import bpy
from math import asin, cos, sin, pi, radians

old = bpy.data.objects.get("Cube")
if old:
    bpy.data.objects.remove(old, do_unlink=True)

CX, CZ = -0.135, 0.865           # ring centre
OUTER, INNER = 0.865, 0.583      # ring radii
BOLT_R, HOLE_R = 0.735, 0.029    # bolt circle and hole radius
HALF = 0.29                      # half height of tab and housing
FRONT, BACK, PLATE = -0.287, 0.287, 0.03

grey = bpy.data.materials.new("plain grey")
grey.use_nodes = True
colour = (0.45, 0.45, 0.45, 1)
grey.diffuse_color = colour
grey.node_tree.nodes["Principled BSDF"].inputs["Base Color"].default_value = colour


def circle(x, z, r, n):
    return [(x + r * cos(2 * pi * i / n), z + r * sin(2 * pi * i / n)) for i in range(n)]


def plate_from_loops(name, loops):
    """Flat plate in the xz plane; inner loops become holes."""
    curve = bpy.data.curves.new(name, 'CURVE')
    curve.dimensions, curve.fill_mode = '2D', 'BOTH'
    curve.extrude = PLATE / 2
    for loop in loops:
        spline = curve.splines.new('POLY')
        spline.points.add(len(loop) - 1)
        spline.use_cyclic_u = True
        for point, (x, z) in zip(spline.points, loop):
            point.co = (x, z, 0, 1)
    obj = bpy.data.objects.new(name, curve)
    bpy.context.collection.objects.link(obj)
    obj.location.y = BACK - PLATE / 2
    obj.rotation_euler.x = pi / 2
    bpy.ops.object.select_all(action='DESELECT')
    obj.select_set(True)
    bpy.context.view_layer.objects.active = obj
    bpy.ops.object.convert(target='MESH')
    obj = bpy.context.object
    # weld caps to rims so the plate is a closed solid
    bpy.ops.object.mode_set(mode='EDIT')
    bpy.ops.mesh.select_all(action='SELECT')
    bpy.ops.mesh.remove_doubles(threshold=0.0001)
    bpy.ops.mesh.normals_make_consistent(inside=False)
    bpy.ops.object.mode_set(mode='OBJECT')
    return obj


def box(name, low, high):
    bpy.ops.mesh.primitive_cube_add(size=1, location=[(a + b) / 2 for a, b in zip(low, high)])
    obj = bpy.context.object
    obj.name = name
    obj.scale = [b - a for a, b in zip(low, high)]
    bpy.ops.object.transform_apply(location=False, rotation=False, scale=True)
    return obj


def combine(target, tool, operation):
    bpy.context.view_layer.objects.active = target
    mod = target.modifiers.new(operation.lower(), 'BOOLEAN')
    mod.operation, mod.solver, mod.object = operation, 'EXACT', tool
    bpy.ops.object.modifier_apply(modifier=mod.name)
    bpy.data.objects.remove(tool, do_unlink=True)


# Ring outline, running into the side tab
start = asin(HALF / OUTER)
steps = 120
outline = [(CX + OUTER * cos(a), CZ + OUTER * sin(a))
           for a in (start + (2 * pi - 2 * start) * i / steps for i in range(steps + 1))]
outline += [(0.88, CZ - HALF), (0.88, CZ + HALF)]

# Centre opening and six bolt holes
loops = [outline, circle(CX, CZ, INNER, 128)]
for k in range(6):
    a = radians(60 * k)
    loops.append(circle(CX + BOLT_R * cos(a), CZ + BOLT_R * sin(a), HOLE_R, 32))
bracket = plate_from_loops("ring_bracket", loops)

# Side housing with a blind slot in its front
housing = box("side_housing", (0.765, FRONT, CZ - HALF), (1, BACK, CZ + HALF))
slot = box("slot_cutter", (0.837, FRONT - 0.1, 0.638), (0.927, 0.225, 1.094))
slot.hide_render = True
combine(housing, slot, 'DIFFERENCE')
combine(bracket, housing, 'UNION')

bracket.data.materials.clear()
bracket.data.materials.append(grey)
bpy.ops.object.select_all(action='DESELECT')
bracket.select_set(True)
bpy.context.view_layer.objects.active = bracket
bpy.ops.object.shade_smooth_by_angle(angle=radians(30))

===

*What is needed:* Produce a verbatim copy of the lines from the one holding "bpy.context.view_layer.objects.active = bracket" to the final line of the data, and nothing more.

*Exercise output:*
bpy.context.view_layer.objects.active = bracket
bpy.ops.object.shade_smooth_by_angle(angle=radians(30))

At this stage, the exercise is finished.